Unlike Hanoi street food is not everywhere you turn, it’s seemed to be more dotted around in clusters, if you want street food try the streets around Ben Thanh Market at night. What we didn’t really know about Saigon was that it’s renowned for its world class food. Restaurants are everywhere with a huge variety of culinary delights on offer from Vietnamese to every world food you can imagine.
We ate at L’usine, a hip and contemporary cafe come concept store not far from the Opera House. We had Ban Mi, Croque-monsieur and got to try another French legacy – the coffee. Even though everything looks immaculate, we didn’t risk the ice in drinks and took the cubes out.
Our other recommendation would be The Refinery, a classic French style bistro, located in an old opium factory, also situated here in the courtyard were lots of other nice looking restaurants to choose from including Argentinian steakhouse, Spanish tapas and a Lebanese restaurant. It makes for a lovely evening, very atmospheric with the fairy lights hung between the trees, also a great place for people watching!
Whilst you’re in Saigon you must try a bit of the high life, there’s loads of fancy roof top bars all over the city to choose from. We headed to the Rex Hotel’s Rooftop Garden Bar to take in the views.
The Rex Hotel was a significant place during the Vietnam War, this is where the American Information Service were based, at 5pm the world’s press gathered to listen to the American army’s daily media briefings, the foreign press nicknamed it “Five o’clock follies”. It was also a popular place for officers and journalists to socialise.
We only ordered a couple of Rex’s signature cocktail, the Five o’clock follie as they were quite pricey, we then stuck to the local Saigon Beer which tasted good.

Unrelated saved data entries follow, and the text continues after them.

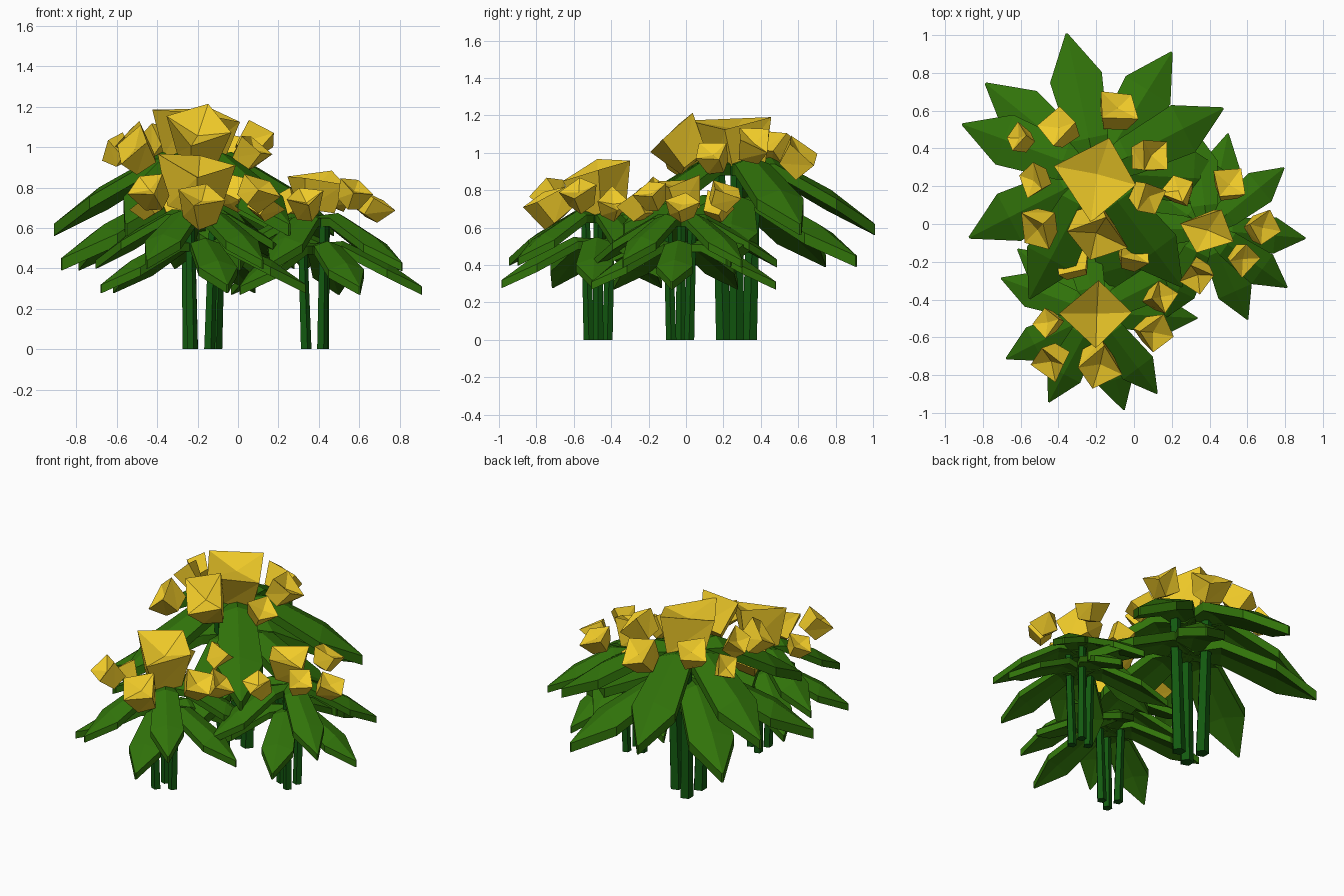
import bpy, math, random
from mathutils import Vector

if "Cube" in bpy.data.objects:
    bpy.data.objects.remove(bpy.data.objects["Cube"])

random.seed(11)


def material(name, color):
    m = bpy.data.materials.new(name)
    m.diffuse_color = (*color, 1)
    m.use_nodes = True
    m.node_tree.nodes["Principled BSDF"].inputs["Base Color"].default_value = m.diffuse_color
    return m


LEAF = material("leaf green", (0.03, 0.17, 0.003))
STEM = material("stem green", (0.006, 0.10, 0.005))
PETAL = material("petal yellow", (0.88, 0.60, 0.022))


def make(name, verts, faces, mat):
    me = bpy.data.meshes.new(name)
    me.from_pydata(verts, [], faces)
    me.materials.append(mat)
    ob = bpy.data.objects.new(name, me)
    bpy.context.collection.objects.link(ob)
    bpy.context.view_layer.objects.active = ob
    bpy.ops.object.mode_set(mode='EDIT')
    bpy.ops.mesh.select_all(action='SELECT')
    bpy.ops.mesh.normals_make_consistent(inside=False)
    bpy.ops.object.mode_set(mode='OBJECT')


def polar(centre, angle, r, z):
    a = math.radians(angle)
    return Vector((centre.x + r * math.cos(a), centre.y + r * math.sin(a), z))


# Thick ridged leaf: flat start near the stems, knee, then a straight drooping blade
def leaf(centre, angle, tip_z, drop, s):
    width, thick, reach = 0.28 * s, 0.06 * s, 0.755 * s
    side = polar(Vector(), angle + 90, 1, 0)
    tip = polar(centre, angle, reach, tip_z)
    knee = polar(centre, angle, reach * 0.25, tip_z + drop)
    base = Vector((centre.x, centre.y, knee.z))
    down = Vector((0, 0, -thick))
    verts, faces = [], []
    for p, w in ((base, 0.35), (knee, 0.75), (knee.lerp(tip, 0.58), 1.0), (tip, 0.04)):
        e = side * width * 0.5 * w
        ridge = Vector((0, 0, width * 0.17 * w))
        verts += [p - e, p + ridge, p + e, p + e + down, p + ridge * 0.5 + down, p - e + down]
    for i in range(0, 18, 6):
        for j in range(6):
            k = (j + 1) % 6
            faces.append((i + j, i + k, i + 6 + k, i + 6 + j))
    make("leaf", verts, faces + [tuple(range(6)), tuple(range(18, 24))], LEAF)


# Chunky four-sided cup blossom with a dented, jagged top
def blossom(name, pos, radius, lean):
    rot = Vector((0, 0, 1)).rotation_difference(Vector(lean).normalized())
    turn = random.random() * math.tau
    verts = []
    for r, z, jit in ((0.78, -0.8, 0.1), (1.2, 0.55, 0.22)):
        for i in range(4):
            a = turn + i * math.tau / 4 + random.uniform(-0.15, 0.15)
            rr = r * random.uniform(0.9, 1.1)
            verts.append((rr * math.cos(a), rr * math.sin(a), z + random.uniform(-jit, jit)))
    verts += [(0, 0, -0.85), (0, 0, 0.2)]
    verts = [Vector(pos) + rot @ (Vector(v) * radius) for v in verts]
    faces = []
    for i in range(4):
        j = (i + 1) % 4
        faces += [(i, j, 4 + j), (i, 4 + j, 4 + i), (j, i, 8), (4 + i, 4 + j, 9)]
    make(name, verts, faces, PETAL)


# Five-sided stem leaning outward
def stem(centre, angle, s):
    verts = []
    for r, z, thick in ((0.08, 0, 0.042), (0.11, 0.93, 0.034)):
        p = polar(centre, angle, r * s, z * s)
        verts += [polar(p, 72 * i, thick * s, p.z) for i in range(5)]
    faces = [(i, (i + 1) % 5, 5 + (i + 1) % 5, 5 + i) for i in range(5)]
    make("stem", verts, faces + [tuple(range(5)), tuple(range(5, 10))], STEM)


LEAF_ANGLES = (27, 58, 102, 141, 160, 207, 242, 286, 307, 357)


# One plant: stems, alternating high and low leaves, a main blossom and a ring of small ones
def plant(x, y, s, turn, head_z, head_r, ring_z, ring):
    c = Vector((x, y, 0))
    for k in range(3):
        stem(c, 120 * k + turn, s)
    for i, a in enumerate(LEAF_ANGLES):
        tip_z, drop = (0.45, 0.29) if i % 2 else (0.62, 0.32)
        leaf(c, a + turn, tip_z * s, drop * s, s)
    blossom("main_blossom", (x, y, head_z), head_r, (0.1, -0.15, 1))
    for i, (bx, by, r) in enumerate(ring):
        z = ring_z + (0.035 if i % 2 else -0.025)
        blossom("small_blossom", (bx, by, z), r, (2 * (bx - x), 2 * (by - y), 0.75))


# Tall back plant
plant(-0.2, 0.27, 1.0, 0, 1.09, 0.19, 1.0,
      [(-0.6, 0.45, 0.07), (-0.39, 0.5, 0.095), (-0.09, 0.6, 0.105), (0.08, 0.36, 0.095),
       (0.07, 0.15, 0.085), (-0.2, -0.03, 0.135), (-0.5, -0.02, 0.1), (-0.52, 0.23, 0.08)])
# Front plant
plant(-0.2, -0.47, 0.71, 0, 0.82, 0.165, 0.74,
      [(-0.45, -0.52, 0.07), (-0.43, -0.72, 0.085), (-0.18, -0.73, 0.11), (0.09, -0.57, 0.085),
       (0.13, -0.39, 0.075), (-0.01, -0.16, 0.09), (-0.32, -0.2, 0.095)])
# Right-hand plant
plant(0.39, -0.03, 0.69, -63, 0.79, 0.12, 0.735,
      [(0.24, 0.17, 0.075), (0.5, 0.2, 0.085), (0.67, -0.02, 0.08), (0.57, -0.18, 0.075),
       (0.34, -0.26, 0.08)])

The Vietnam War & Cu Chi Tunnels
Because our flight was delayed on arrival we missed the best part of a day in Saigon which was a real shame as we were going to visit the Cu Chi Tunnels. So bare this in mind if your in a tight itinerary like we were. We’d already seen some of Vietnam’s war torn past in Hue and learnt a lot about the Vietnam War, but it would have been interesting to see the secret underground tunnels used by the Viet Cong, part of their tactics for guerrilla fighting, at least were saved all the gory details, plus Garth gets claustrophobia, so not sure if he would have coped?
We also took a day trip to the Mekong Delta so didn’t get time to visit The War Remnants Museum or The Reunification Palace. Garth was also interested in seeing the The Dogma Collection Gallery, which holds the largest collection of original Vietnamese propaganda art.
Phil and Garth’s Top 5 Saigon Tips
- Tip #1: Watch out for drive by snatching on scooters – don’t carry cameras or bags with straps over your shoulder.
- Tip #2: Don’t eat any raw fish – they may contain harmful bacterias that live in high temperatures.
- Tip #3: U.S. dollars are accepted, but for the best rate pay in Vietnamese Dong.
- Tip #4: Shoe shine boys will constantly approach you, even if you are wearing trainers!
- Tip #5: Hotel air conditioning can give you a cold or sore throat – so we always take cold remedies with us.